Journey mapping is an interesting exercise. It’s typically done when you have an existing service, already delivering to customers and you want to better understand what they are experiencing as their request travels through your organisational system.
Build first, ask later… what could possibly go wrong?!
Enter the need to understand that customer journey, map it, and then hopefully act on what you find out.
Therein lies the rub; your system is not perfect, and to move forward you have to accept and own that one, simple fact. All the planning and forecasting, all the reports and metrics, in general cannot tell you about the actual experience.
Can’t stop messin
There’s no way to know if the thing you’ve set out to do is going to be right for your customers ahead of time. Despite all of the command-and-control ‘experts’ out there who would like to tell you otherwise, they actually are not looking at the experience from a customer’s perspective. The uniqueness of every customer, as well as how they are going to consume ‘the thing’ is something you cannot know.
Many organisations try and replicate the experience, and it’s nearly always at low volumes. Some might try and get a service through their controlled environment, while others might actually use their corporate purchasing card in order to sign up ‘as a customer’ and travel through the front lines. Often though, the issue here is that their expectations – as employees – are different than what a customer may want. They are also likely prepared to sit and wait for things to progress through ‘the organisational machine’… and most customers would not.
I don’t want to miss a thing
Journey mapping can often have its wings clipped before it even gets off the ground. It can occur when little pockets of the organisation we’re trying to understand won’t let you into their little fiefdom. They would rather be treated like a black box – something goes in, something comes out. Never you mind what happens in between.
The problem with that is always going to be that they don’t understand their place in the universe – all parts must come together in order to deliver an intact ‘thing’. Pretending that something always comes out perfect is not reality, and also (quite bluntly) ignores the possibility of improvement in that space.
Girl keeps coming apart
Including everyone in the chain is the only way to make the customer journey map truly complete. And it often can be as simple as getting a representative (that does ‘the work’ to make ‘the things’) from each part of the business, and asking them to start drawing – on a nice long piece of butcher’s paper – how the work is supposed to flow through the system.

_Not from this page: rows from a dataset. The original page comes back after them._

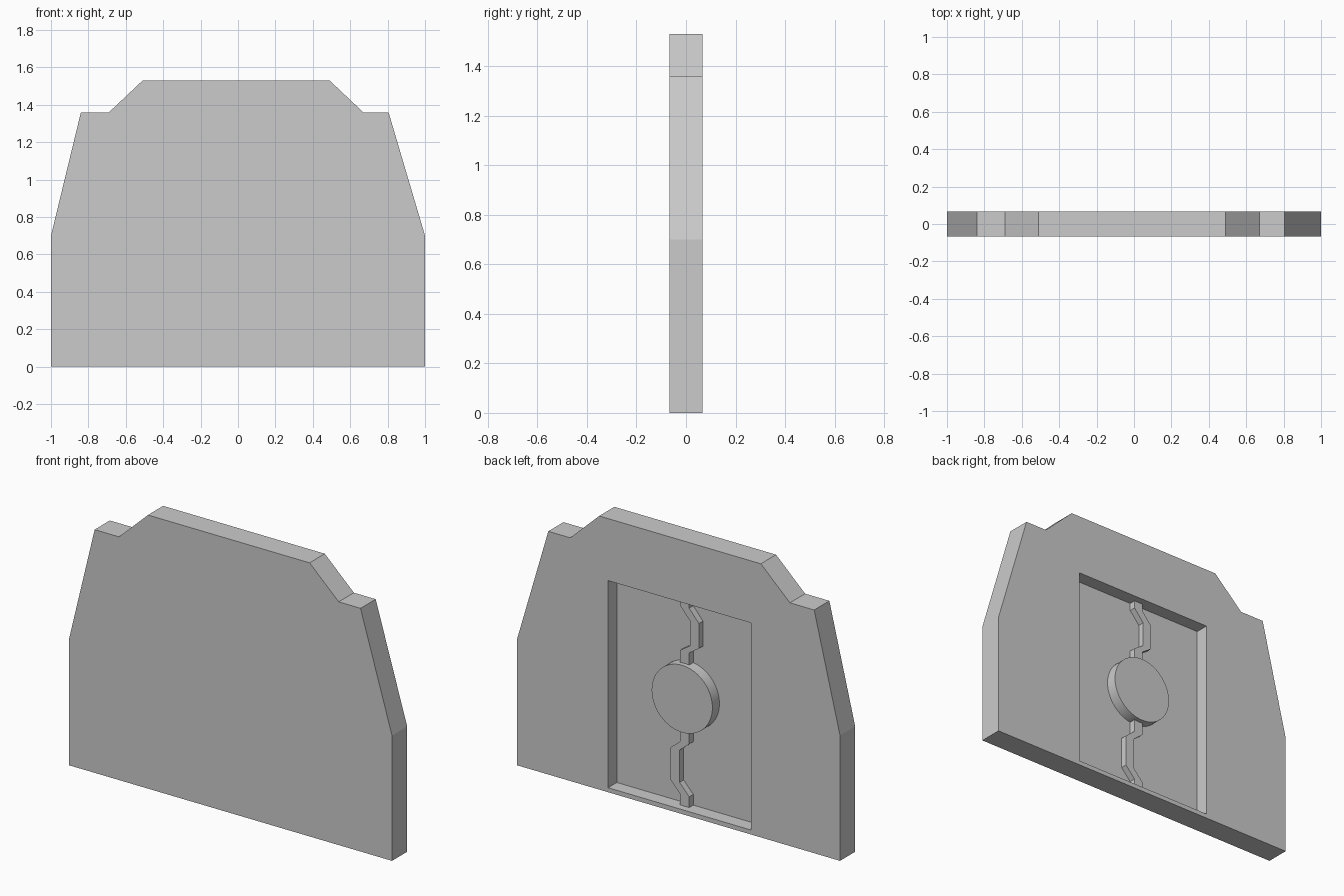
import bpy, bmesh, math

if "Cube" in bpy.data.objects:
    bpy.data.objects.remove(bpy.data.objects["Cube"])

HALF = 0.067      # half thickness of the slab
FLOOR = -0.010    # depth of the recess floor
CX = -0.01        # centre line of the back fittings


def prism(name, profile, y0, y1):
    """Extrude an (x, z) outline from y0 to y1."""
    bm = bmesh.new()
    face = bm.faces.new([bm.verts.new((x, y0, z)) for x, z in profile])
    ext = bmesh.ops.extrude_face_region(bm, geom=[face])
    verts = [v for v in ext["geom"] if isinstance(v, bmesh.types.BMVert)]
    bmesh.ops.translate(bm, verts=verts, vec=(0, y1 - y0, 0))
    bmesh.ops.recalc_face_normals(bm, faces=bm.faces)
    mesh = bpy.data.meshes.new(name)
    bm.to_mesh(mesh)
    bm.free()
    obj = bpy.data.objects.new(name, mesh)
    bpy.context.collection.objects.link(obj)
    return obj


# Slab with stepped shoulders
slab = prism("slab", [(-1, 0), (1, 0), (1, 0.70), (0.805, 1.36), (0.67, 1.36),
                      (0.49, 1.53), (-0.51, 1.53), (-0.69, 1.36),
                      (-0.84, 1.36), (-1, 0.70)], -HALF, HALF)

# Rectangular recess in the back
cutter = prism("recess_cutter", [(-0.449, 0.025), (0.435, 0.025),
                                 (0.435, 1.183), (-0.449, 1.183)], FLOOR, 0.2)
cutter.hide_render = True
cutter.hide_set(True)
cut = slab.modifiers.new("recess", 'BOOLEAN')
cut.operation = 'DIFFERENCE'
cut.solver = 'EXACT'
cut.object = cutter


# Zigzag strips above and below the disc
def strip(name, path, width=0.056):
    left = [(CX + x - width / 2, z) for x, z in path]
    right = [(CX + x + width / 2, z) for x, z in reversed(path)]
    return prism(name, left + right, FLOOR - 0.005, 0.026)


strip("upper_strip", [(0, 1.183), (0, 1.14), (-0.06, 1.07),
                      (-0.06, 0.93), (0, 0.89), (0, 0.79)])
strip("lower_strip", [(0, 0.025), (0, 0.085), (0.06, 0.15),
                      (0.06, 0.33), (0, 0.38), (0, 0.48)])

# Round boss in the middle of the recess
disc_top = 0.052
bpy.ops.mesh.primitive_cylinder_add(
    vertices=48, radius=0.188, depth=disc_top - FLOOR + 0.005,
    location=(CX - 0.002, (disc_top + FLOOR - 0.005) / 2, 0.636),
    rotation=(math.pi / 2, 0, 0))
disc = bpy.context.object
disc.name = "disc"
bpy.ops.object.shade_smooth_by_angle()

Very quickly people will come to see that things are not ever-perfect as everyone’s pretended they are for so long. Those joins between business units will talk to each other about what they expect versus what they receive, loops will start to be drawn when it’s discovered that things need to be sent back two steps to fix a mistake that was made.
Jig is up
The Net Promotor Score (NPS) advocates will tell you that they know what the customer experience is like, and they’d be wrong. The biggest problem with NPS is the fact that it doesn’t ask ‘why’ something was the way it was. Working in various organisations, I have seen customers rating a particular experience 10-out-of-10 and still saying they wouldn’t recommend it. Conversely, customers can still rate an experience 0-out-of-10 and still say they would recommend it. Maybe they don’t have a choice in service? Maybe they got a really nice service experience but didn’t end up getting what they really wanted? No one has asked ‘why’.
Often, these gaps can be filled (but not always) with verbatim feedback… however, customer’s feedback is difficult to sort, difficult to categorise, impossible to go back through and read later – generally due to the sheer volume. And if you’re going back to read it after the fact, that customer has already long gone, possibly with a poor experience. And it’s too late.
NPS in itself likely warrants an entire story in itself… I might revisit this in a future entry 🙂
Livin’ on the edge
There’s a far better way to dealing with customer issues, both good and bad, than trying to use a number to see if you’re ‘trending’ upward.
Ask. The. Customer.
In. The. Moment.
…and if the customer says that they aren’t quite satisfied, then fix it. In the moment. With the customer. And make a note of what had to change, and get it changed, because there is a chance that the issue could reoccur. And this should be built into everything you do! If your organisation was reactively-proactive all the time, fixing all of those little issues that arise for customers as they arise, then you’d eventually reach a point where one of two things occur; issues no longer arise, or a completely new set of challenges come up.
Again though, the need for acceptance that your system is not perfect, and might never be, is key in this understanding. Getting trapped in the cycle of “if we plan for as much stuff as we can, nothing will ever go wrong” is not going to help anyone – it’s not realistic.
Be humble, and acknowledge that understanding the journey is the journey. And that journey shouldn’t end, if you’re really dedicated to your customer.